### TASK PROMPT
Return the lines from the line containing "low_hole = circle(0.69, s * 0.69, 0.08)" through the last line of the material below, exactly as they appear and with no others.

*** Block opens ***

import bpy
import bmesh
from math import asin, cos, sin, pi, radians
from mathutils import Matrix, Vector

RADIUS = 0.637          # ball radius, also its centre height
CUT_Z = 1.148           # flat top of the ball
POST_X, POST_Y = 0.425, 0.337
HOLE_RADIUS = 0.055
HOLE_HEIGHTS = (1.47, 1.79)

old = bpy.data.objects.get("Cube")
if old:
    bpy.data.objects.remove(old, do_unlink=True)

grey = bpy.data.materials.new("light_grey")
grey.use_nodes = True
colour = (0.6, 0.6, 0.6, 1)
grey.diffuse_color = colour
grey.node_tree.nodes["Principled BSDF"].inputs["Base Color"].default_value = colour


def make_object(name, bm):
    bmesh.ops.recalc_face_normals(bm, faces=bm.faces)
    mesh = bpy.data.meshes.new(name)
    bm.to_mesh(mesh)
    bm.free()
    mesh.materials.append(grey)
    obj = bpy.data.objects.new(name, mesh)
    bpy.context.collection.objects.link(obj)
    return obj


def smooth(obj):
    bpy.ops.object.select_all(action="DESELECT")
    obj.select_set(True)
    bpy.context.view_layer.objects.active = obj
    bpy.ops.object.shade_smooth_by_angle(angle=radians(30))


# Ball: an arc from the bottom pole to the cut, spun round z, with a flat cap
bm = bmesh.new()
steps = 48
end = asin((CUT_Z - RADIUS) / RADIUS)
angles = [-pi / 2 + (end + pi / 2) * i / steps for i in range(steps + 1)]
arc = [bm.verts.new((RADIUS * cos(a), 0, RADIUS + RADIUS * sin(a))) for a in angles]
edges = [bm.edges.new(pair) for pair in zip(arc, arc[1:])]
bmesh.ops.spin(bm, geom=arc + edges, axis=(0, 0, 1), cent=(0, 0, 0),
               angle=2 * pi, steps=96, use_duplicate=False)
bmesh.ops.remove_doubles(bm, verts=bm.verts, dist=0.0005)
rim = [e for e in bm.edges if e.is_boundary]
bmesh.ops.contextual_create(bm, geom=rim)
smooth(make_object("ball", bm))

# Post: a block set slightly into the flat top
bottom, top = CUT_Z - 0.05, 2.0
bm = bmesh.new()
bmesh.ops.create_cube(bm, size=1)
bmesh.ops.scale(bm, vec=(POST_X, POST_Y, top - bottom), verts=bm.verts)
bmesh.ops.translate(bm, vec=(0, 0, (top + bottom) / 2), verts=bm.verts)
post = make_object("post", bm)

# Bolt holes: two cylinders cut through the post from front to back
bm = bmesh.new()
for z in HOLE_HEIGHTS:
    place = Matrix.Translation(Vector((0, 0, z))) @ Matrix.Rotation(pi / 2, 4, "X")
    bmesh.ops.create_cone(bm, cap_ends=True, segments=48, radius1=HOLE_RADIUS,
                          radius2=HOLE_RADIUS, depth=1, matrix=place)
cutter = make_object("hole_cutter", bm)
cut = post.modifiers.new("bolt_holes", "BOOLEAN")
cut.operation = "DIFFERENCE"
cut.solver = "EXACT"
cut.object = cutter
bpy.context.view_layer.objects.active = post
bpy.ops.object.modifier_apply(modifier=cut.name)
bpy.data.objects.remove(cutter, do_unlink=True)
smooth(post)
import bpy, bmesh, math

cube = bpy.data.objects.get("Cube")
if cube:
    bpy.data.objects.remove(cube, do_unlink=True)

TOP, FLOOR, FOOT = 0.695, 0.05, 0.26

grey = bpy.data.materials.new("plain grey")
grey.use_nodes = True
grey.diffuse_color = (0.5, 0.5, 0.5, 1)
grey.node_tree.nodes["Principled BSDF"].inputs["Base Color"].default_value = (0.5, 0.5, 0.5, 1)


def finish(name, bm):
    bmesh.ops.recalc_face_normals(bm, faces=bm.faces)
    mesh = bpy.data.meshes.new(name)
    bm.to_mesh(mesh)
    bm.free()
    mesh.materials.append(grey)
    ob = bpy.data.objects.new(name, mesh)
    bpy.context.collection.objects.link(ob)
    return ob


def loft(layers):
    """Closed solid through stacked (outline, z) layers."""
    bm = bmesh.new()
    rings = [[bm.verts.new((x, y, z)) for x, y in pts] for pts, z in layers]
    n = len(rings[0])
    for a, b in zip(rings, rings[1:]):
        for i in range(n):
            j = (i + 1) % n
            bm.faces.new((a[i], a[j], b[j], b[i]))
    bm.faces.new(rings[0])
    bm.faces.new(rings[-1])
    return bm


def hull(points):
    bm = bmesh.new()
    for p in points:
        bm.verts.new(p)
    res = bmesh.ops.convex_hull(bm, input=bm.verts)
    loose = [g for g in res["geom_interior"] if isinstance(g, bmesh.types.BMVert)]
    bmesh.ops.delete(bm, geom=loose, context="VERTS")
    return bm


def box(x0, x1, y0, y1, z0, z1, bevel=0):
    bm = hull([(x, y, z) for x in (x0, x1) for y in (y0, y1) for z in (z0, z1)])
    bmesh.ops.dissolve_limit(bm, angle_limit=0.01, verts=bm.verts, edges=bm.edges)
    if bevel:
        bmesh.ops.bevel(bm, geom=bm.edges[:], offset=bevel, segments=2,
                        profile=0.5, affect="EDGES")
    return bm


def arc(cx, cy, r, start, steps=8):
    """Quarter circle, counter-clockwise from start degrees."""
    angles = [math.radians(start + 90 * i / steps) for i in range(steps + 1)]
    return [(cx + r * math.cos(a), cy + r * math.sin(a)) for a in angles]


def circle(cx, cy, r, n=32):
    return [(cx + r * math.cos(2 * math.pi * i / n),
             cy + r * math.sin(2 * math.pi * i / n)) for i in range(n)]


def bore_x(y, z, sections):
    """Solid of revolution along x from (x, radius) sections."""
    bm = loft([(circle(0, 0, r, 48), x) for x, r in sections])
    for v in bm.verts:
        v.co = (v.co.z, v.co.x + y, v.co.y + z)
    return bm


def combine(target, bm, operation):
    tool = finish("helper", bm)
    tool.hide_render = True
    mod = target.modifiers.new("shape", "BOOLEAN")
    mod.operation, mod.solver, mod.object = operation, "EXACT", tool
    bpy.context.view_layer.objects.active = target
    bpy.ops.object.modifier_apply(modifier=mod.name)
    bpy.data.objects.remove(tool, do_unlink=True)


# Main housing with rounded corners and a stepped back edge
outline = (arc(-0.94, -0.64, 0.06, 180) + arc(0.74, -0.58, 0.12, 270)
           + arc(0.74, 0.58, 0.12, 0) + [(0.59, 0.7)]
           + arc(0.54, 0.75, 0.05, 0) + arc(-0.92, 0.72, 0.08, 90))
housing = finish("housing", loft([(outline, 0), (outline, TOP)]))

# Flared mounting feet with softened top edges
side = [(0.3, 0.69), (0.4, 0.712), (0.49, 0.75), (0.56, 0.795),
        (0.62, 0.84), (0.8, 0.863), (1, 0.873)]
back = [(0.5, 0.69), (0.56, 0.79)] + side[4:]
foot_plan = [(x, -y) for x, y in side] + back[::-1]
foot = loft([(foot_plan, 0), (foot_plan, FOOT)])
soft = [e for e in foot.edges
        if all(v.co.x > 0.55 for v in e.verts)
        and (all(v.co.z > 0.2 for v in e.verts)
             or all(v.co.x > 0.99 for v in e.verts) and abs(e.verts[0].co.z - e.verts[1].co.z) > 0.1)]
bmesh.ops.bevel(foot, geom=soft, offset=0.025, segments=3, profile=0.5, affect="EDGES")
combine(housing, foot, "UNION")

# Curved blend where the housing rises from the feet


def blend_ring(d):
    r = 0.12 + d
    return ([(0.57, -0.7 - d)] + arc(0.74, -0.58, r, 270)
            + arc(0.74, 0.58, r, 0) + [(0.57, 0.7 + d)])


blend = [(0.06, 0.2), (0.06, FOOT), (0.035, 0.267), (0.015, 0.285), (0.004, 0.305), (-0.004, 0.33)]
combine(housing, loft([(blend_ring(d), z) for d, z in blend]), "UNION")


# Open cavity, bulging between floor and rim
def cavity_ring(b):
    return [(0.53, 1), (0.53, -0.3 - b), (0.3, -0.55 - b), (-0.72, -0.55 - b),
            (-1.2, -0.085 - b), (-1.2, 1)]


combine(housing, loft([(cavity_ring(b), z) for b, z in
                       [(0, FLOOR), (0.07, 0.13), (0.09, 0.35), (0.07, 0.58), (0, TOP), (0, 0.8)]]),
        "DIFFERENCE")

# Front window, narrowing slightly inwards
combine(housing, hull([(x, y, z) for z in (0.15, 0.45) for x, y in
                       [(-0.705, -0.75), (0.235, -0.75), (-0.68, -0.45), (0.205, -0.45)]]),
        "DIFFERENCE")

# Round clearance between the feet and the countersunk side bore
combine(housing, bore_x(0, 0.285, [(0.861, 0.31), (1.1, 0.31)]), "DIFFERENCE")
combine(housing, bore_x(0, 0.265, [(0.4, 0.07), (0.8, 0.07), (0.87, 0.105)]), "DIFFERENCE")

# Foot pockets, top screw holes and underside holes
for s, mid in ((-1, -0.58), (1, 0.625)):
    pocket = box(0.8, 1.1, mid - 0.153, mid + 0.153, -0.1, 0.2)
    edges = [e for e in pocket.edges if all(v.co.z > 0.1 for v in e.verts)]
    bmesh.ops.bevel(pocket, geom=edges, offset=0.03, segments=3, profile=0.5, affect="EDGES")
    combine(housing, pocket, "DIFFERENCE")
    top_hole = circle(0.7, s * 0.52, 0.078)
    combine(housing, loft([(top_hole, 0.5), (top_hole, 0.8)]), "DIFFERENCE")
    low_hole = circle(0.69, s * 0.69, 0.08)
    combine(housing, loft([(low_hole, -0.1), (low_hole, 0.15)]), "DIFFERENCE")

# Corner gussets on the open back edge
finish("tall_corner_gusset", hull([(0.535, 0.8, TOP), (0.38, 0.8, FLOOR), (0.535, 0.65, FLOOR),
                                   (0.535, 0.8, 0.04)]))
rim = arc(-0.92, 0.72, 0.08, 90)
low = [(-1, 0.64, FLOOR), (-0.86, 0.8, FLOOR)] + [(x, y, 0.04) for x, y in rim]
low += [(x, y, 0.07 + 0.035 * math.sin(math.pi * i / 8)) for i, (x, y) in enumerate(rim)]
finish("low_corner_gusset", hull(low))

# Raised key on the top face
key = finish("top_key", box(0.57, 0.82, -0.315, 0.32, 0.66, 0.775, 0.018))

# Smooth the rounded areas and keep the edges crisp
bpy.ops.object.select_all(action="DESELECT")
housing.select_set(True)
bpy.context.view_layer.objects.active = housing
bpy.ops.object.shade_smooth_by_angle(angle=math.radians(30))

*** Block closes ***

### EXERCISE ANSWER
    low_hole = circle(0.69, s * 0.69, 0.08)
    combine(housing, loft([(low_hole, -0.1), (low_hole, 0.15)]), "DIFFERENCE")

# Corner gussets on the open back edge
finish("tall_corner_gusset", hull([(0.535, 0.8, TOP), (0.38, 0.8, FLOOR), (0.535, 0.65, FLOOR),
                                   (0.535, 0.8, 0.04)]))
rim = arc(-0.92, 0.72, 0.08, 90)
low = [(-1, 0.64, FLOOR), (-0.86, 0.8, FLOOR)] + [(x, y, 0.04) for x, y in rim]
low += [(x, y, 0.07 + 0.035 * math.sin(math.pi * i / 8)) for i, (x, y) in enumerate(rim)]
finish("low_corner_gusset", hull(low))

# Raised key on the top face
key = finish("top_key", box(0.57, 0.82, -0.315, 0.32, 0.66, 0.775, 0.018))

# Smooth the rounded areas and keep the edges crisp
bpy.ops.object.select_all(action="DESELECT")
housing.select_set(True)
bpy.context.view_layer.objects.active = housing
bpy.ops.object.shade_smooth_by_angle(angle=math.radians(30))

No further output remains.